      You also place yourself in the same category as Holocaust deniers, and admit there is no reason to be remotely concerned by radically inconsistent history books all disagreeing on what happened in the past.

      As for science, with no objective truths, there are no rational reasons not to have faith healing or pyramid medicine or exorcism in the public hospitals. Because they are "relatively" true for some people, right?

      There is no rational reason to defend the germ theory of disease as against alternative pseudo-scientific medical theories, nor the idea the earth revolves around the sun as against geocentrism.

      In short, no rational foundation for science.

    6. No offense dude, but it seems like a technique of yours to go off on major tangents a commenter critiques you on this topic - maybe I’m wrong, but it happens consistently, as you surely can comprehend what you read here.

      No, I’m not a holocaust denier. (I’ll tell you, I did not see that coming.)
      And most of what you said there depends on me being a truth relativist, and I’m not.

      So back to the point.

      I’m simply making the case that it is metaphysically possible to do rational science whether that be social science or natural science and not be committed to objective truth.

      If we find out in the future that Isaac Newton was not committed to objective truth, that wouldn’t mean that what he did was to be regarded as irrational science.

      (Reminder: I’m not a truth relativist)

      If a well known post-structuralist social scientist has a fluctuating commitment to objective truth over time, surely their possibility of doing rational science doesn’t fluctuate also.
      I wouldn’t think that possibility would be so volatile as to peg itself to the mindset of the scientist.

      You did say both social science and natural science, not just natural science, social science too, which includes social constructionism (and many other truth relativistic social sciences).

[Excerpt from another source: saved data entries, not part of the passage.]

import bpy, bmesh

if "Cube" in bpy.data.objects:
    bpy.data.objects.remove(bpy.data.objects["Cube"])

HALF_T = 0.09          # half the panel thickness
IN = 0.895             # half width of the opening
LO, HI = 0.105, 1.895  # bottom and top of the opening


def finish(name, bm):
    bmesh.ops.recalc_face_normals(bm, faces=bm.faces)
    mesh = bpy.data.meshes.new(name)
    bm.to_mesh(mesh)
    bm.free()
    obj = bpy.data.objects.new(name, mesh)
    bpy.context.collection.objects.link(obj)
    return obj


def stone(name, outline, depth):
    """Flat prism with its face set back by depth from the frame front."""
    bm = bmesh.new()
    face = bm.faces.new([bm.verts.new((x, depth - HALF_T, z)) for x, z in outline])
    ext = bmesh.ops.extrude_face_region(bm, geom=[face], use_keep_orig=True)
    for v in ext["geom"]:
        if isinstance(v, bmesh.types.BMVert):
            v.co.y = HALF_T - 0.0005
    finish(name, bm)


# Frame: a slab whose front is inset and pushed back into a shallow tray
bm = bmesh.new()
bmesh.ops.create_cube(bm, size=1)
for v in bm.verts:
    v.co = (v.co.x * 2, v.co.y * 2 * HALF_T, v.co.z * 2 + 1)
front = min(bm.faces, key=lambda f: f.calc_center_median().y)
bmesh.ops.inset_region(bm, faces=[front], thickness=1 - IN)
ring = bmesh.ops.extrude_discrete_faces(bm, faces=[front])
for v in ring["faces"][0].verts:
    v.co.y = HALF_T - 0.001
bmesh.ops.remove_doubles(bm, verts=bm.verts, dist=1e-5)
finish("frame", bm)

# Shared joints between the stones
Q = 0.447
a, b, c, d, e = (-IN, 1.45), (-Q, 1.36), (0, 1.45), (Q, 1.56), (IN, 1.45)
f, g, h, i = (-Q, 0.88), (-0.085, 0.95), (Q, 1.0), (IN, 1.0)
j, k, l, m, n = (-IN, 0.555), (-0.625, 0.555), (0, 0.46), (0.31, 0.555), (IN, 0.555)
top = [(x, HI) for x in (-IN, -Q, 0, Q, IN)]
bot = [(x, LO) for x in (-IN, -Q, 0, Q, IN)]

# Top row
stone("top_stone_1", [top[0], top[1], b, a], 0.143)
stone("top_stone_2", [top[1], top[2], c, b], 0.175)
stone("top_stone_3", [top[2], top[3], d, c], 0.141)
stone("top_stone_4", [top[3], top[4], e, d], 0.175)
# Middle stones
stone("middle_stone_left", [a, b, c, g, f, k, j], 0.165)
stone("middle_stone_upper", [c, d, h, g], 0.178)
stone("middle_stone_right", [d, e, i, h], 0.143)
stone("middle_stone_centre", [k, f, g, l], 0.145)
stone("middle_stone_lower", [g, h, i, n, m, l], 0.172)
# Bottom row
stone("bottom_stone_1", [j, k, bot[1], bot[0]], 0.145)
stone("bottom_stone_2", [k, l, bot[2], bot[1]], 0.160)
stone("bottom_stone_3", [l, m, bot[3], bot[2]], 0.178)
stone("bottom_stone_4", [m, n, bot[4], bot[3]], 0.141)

      Please read this whole post again and understand it before calling me evil.

    7. "And most of what you said there depends on me being a truth relativist, and I’m not."

      You're not a truth relativist or truth subjectivist, but you think science can proceed without the people doing it being committing to objective truth?

      So if a scientist says that the germ theory of disease is not objectively true and we have no reason to believe it or apply it to medicine, according to your f*cked up view of the world, natural science can just proceed without any damage?

      "No, I’m not a holocaust denier. "

      You're not a holocaust denier, but you reject the existence of objective truth? If so, it follows you cannot think that it is objectively true that the holocaust happened.

  5. LK

    i guess anonymous meant that people can get right and objective conclusions about natural science with different metaphysical believes for example newton believed in god but there is an atheists scientisits and scientists from different religions as well and as far as their metaphysical believes dont intervene in the scientific process.

    about social sciences there is 2 things i wanted to tell you

    1.sometimes you can have totally wrong assumptions but with right outcomes (like how paul krugman and joseph stiglits supported stimulus in this time of recession).

    2.history is not really objective the facts which happened are objective but on which facts the historian emphasis his historic research can change your perception on a lot of things.

    as an israeli which know how some people are brainwashed against israel because they are showed only partial facts of the conflict and sometimes even outrage lies history is not that objective while historical facts are objective

  6. LK

    Irrelevant to your current post, but the Bank of England just condemned the idea of Brexit as damaging to the economy.

    Not to use to appeal to authority, but coming from BoE, that is a pretty damaging assesment for the Brexit proposal.

    1. No, that is more likely the Cameron government leaning on the BOE to produce pro-EU propaganda.